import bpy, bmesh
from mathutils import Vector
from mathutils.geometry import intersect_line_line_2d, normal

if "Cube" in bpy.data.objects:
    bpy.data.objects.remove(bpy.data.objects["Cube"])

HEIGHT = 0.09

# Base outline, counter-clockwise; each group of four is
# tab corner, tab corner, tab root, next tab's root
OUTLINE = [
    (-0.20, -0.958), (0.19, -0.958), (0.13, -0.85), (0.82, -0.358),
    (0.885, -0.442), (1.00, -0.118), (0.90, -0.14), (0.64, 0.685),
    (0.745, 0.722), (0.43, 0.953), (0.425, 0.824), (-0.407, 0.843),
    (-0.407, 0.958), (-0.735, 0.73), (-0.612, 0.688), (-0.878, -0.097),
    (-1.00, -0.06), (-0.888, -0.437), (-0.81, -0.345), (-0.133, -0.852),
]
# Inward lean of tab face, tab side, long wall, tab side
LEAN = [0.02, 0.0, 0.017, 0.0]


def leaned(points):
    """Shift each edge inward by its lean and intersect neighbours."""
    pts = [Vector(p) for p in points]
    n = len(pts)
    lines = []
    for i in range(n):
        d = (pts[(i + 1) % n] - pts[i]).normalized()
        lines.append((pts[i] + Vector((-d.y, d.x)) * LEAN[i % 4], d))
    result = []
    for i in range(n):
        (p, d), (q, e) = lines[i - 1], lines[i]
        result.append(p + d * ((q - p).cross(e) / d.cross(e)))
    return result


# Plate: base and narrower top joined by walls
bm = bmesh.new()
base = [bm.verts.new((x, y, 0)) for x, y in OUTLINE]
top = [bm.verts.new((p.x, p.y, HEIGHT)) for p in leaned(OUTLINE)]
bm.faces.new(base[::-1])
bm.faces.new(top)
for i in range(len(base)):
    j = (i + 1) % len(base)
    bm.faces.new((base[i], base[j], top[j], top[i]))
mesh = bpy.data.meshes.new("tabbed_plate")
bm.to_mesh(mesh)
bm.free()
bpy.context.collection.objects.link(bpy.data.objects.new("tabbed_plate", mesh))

--

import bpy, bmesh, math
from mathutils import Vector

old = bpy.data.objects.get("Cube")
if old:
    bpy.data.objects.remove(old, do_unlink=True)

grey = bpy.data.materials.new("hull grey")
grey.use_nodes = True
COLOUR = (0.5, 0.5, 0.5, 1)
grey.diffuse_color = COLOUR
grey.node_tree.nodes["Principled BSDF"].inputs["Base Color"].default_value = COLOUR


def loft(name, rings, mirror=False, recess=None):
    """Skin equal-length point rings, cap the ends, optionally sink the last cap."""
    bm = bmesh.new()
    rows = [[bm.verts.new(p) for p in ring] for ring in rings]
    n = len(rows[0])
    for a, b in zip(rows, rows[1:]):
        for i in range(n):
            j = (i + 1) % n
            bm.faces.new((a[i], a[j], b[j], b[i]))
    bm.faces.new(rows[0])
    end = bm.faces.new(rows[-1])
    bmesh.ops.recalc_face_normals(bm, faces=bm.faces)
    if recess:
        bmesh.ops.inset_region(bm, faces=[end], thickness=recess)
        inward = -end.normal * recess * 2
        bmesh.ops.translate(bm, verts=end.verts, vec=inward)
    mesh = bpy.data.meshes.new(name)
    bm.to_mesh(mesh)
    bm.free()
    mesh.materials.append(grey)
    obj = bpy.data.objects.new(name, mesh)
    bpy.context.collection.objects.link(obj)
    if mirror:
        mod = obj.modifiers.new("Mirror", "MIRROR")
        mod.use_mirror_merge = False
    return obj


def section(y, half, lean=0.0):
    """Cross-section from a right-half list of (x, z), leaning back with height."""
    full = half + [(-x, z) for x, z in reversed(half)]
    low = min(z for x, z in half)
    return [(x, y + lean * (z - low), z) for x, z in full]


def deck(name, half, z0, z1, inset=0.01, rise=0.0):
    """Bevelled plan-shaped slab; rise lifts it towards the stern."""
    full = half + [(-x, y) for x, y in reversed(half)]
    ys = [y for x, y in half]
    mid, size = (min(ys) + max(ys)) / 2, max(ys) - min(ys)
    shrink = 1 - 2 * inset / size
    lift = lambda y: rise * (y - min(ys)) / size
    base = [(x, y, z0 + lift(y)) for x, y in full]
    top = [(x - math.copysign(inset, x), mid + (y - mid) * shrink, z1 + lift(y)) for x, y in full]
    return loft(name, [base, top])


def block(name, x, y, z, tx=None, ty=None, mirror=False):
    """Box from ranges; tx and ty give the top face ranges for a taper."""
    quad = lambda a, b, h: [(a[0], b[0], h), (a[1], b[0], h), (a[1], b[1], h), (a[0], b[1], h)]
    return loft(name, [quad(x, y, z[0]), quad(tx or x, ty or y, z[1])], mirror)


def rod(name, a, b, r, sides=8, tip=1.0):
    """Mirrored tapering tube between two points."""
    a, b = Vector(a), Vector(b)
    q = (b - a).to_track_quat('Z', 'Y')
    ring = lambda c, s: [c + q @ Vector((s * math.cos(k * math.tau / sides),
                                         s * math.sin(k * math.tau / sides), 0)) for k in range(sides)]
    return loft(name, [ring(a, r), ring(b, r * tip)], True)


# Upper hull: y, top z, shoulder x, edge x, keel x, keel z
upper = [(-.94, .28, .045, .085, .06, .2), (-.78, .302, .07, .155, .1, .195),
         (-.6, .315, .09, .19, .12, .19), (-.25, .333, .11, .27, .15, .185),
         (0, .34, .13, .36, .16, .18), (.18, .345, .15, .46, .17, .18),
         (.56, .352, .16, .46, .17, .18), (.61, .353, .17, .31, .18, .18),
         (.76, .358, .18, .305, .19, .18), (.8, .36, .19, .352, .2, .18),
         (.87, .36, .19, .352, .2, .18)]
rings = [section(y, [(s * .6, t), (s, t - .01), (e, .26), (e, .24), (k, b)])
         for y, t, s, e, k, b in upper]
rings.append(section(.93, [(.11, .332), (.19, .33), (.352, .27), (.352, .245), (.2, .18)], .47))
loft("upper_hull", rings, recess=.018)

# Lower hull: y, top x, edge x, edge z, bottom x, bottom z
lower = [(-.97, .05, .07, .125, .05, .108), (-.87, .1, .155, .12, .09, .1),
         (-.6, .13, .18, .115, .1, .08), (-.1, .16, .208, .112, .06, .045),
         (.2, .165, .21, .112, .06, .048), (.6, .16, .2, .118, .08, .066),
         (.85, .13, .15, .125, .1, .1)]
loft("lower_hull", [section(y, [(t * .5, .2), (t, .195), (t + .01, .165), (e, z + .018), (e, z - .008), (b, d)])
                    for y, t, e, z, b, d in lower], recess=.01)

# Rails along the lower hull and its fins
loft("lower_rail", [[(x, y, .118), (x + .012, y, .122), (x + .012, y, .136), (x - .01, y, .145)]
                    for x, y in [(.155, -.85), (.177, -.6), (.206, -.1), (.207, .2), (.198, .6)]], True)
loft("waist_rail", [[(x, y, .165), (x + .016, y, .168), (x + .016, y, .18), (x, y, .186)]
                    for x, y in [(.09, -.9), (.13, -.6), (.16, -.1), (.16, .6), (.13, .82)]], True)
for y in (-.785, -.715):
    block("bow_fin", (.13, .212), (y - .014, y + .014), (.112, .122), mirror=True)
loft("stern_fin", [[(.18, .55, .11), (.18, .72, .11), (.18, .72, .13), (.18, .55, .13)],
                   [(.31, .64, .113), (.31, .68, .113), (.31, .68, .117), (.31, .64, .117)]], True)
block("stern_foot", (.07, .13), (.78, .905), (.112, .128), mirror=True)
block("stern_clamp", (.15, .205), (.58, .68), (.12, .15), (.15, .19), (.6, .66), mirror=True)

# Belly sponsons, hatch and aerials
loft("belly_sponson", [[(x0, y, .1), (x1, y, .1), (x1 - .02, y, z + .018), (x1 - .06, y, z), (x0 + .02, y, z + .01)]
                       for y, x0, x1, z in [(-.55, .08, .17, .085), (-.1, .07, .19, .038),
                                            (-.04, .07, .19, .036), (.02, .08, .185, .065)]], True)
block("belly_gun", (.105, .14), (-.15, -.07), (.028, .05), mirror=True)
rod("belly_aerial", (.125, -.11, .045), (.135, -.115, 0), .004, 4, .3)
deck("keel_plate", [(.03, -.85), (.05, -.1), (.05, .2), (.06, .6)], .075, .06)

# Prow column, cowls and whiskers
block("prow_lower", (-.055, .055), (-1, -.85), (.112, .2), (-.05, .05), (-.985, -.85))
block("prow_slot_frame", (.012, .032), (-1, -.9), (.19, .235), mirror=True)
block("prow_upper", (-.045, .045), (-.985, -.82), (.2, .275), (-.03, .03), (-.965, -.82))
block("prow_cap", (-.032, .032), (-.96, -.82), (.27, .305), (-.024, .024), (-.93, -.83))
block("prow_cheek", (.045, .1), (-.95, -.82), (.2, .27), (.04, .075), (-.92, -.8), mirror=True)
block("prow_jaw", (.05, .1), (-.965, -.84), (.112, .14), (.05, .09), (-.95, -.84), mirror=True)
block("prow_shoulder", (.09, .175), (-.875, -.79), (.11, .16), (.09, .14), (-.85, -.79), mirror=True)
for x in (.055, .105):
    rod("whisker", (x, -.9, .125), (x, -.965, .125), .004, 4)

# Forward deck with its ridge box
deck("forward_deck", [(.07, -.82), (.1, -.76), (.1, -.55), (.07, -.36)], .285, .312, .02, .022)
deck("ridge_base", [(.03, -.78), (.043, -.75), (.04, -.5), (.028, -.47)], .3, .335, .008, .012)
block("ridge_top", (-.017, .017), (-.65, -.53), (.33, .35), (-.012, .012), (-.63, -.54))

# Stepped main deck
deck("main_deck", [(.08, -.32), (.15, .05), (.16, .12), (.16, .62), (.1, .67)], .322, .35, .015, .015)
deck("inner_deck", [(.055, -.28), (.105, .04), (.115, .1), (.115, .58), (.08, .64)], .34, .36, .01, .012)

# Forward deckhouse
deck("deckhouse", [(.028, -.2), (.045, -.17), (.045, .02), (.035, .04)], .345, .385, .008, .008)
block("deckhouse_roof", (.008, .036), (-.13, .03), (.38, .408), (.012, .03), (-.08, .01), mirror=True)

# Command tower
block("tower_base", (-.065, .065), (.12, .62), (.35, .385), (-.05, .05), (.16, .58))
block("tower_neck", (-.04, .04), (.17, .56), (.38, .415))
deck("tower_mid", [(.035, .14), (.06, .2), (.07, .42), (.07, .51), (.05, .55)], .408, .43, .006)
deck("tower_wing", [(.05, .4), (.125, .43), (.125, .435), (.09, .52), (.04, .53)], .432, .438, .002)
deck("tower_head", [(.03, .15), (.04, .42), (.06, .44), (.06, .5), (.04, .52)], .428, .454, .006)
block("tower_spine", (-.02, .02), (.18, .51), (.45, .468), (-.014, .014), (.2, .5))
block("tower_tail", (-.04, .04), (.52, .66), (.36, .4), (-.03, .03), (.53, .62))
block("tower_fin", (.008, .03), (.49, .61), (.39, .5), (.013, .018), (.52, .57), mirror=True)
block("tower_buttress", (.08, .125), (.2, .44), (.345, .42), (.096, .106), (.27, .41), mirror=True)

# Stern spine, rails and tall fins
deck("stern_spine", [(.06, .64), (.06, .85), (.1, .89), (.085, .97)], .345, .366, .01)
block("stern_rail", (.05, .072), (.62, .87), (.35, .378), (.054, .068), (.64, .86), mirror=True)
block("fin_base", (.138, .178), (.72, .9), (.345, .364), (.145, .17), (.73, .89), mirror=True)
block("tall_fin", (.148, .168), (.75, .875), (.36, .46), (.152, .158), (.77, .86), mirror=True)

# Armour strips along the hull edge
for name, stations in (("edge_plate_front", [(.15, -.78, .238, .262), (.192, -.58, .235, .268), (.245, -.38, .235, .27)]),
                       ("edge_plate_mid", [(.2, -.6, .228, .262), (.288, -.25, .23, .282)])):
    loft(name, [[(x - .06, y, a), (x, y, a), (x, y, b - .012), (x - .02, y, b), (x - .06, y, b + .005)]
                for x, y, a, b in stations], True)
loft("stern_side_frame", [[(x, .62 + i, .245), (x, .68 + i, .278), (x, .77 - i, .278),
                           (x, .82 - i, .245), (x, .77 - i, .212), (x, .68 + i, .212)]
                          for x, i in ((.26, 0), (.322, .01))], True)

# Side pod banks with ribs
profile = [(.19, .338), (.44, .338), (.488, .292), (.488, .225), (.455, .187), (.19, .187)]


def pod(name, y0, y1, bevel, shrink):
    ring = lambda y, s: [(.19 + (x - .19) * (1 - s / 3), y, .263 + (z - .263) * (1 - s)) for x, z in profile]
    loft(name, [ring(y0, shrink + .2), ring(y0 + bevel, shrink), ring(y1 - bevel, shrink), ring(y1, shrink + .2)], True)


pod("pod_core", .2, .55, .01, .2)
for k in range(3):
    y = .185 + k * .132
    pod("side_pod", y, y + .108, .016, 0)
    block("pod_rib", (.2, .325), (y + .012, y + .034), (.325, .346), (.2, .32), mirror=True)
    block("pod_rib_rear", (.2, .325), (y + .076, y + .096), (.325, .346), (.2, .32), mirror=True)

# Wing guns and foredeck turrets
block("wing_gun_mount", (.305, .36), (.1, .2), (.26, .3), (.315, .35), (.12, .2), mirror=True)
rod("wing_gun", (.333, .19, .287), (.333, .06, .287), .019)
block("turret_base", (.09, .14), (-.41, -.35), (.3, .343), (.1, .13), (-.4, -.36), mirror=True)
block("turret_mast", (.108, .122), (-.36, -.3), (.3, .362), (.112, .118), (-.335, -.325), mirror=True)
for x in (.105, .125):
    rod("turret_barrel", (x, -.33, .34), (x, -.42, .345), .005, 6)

(PROBLEM) Going through the listing above, count the lines in which the word "lambda" appears, and give only the number.

(EXPECTED ANSWER) 4